Those of you with a single controller for your hot and cold water are probably asking "so what" when you see this setup. But wait, take a second look:
That's correct! Only one controller...for cold water...ONLY!!! It's sort of like one-size-fits-all--it'll work but you're not super happy. I've been pretty lucky so far that almost everywhere I've been this past year has had both hot and cold water. I even seen a couple of these:
It's a plug-in inline hot water heater and I've seen them now in both Peru and Colombia. You need to keep the water volume down to keep the temps up but they work pretty well. I do have to admit that I was a bit frightened the first time (and still a little each time) I saw electrical-tape connections AND an outlet in the shower but I almost consider myself lucky now as the alternative, cold-water-only, was averted once again.
I know, I know. Bwah! Bwah! Darren's out seeing the world, that lucky bastard, and he's complaining about cold-water showers. Actually, I'm not complaining. I figured it out and I've got it pretty good! :-) No, what I wanted to share today is how they do it "on the farm" out in Chiquinquira. Here's a hint:
My day at the Chiquinquira Spa starts (after some protein and caffeine, of course) with a pot of water on the stove. The large pot in the photo above takes about 20-30 minutes to bring to a boil. Once my water is hot enough, I move to the lush gardens where bathing occurs. In the garden there is a five-gallon bucket or two that I get to use. The hot water gets poured into one of the buckets and I add fresh Colombian spring water to the mix until I have water that's the purrfect temperature.
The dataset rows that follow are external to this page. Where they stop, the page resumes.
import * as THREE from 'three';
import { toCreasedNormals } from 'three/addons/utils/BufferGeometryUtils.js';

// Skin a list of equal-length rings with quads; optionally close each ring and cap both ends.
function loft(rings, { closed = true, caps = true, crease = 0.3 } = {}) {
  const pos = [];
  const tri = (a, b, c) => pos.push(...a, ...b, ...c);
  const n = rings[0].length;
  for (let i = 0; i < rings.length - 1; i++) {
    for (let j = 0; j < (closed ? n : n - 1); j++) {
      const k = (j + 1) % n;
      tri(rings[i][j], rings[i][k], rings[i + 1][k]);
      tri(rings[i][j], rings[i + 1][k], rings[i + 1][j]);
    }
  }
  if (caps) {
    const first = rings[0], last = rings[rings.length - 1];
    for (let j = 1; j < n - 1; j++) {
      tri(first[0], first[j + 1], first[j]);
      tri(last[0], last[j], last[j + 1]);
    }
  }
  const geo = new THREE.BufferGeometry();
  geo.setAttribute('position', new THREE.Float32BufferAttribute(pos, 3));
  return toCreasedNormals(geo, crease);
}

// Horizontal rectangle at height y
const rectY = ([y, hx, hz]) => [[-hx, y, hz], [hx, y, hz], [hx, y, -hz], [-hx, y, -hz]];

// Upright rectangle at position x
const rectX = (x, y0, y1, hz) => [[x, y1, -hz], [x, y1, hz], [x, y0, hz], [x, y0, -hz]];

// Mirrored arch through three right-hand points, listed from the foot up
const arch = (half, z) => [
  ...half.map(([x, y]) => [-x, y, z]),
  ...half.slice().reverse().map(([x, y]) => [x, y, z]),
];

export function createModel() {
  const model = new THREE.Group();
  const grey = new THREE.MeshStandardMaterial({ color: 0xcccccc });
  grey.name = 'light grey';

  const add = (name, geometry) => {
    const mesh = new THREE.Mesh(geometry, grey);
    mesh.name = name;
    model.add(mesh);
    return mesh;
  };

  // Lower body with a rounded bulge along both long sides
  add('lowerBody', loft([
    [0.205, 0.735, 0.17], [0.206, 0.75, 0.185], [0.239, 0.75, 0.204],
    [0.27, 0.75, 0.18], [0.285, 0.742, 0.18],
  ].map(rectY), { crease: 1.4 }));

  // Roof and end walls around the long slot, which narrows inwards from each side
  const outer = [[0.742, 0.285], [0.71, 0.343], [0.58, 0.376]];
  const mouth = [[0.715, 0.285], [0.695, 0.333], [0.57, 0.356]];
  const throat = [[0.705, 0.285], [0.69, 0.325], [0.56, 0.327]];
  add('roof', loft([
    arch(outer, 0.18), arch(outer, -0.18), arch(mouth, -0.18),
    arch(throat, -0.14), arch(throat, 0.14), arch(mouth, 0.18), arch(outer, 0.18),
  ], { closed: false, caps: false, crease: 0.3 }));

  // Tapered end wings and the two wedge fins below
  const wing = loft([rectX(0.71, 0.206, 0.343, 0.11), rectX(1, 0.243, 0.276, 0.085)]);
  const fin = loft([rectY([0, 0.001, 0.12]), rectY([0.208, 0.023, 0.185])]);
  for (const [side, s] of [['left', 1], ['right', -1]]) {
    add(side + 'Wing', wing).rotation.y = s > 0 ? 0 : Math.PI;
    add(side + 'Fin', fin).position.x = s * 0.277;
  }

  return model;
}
Getting to sit on the wooden stool, which are commonly used in Japan during bathing, is a special treat here. Using the small plastic bowl, I get rinsed. I then soap up, quickly rinse again, and then dry myself as quickly as possible. Remember that, even though Colombia's down near the equator, Bogota and Chiquinquira are up at about 8,500 feet (~2,500 meters) so the mornings are brisk and one risks permanent shrinkage out there in the garden if you don't work fast enough.
Bathing this way is kinda' fun. It definitely makes me appreciate hot water even more than I did before. I'd like to take this chance to thank my mom and dad for the millions of gallons of hot water I used during my teenage years. Here's to you: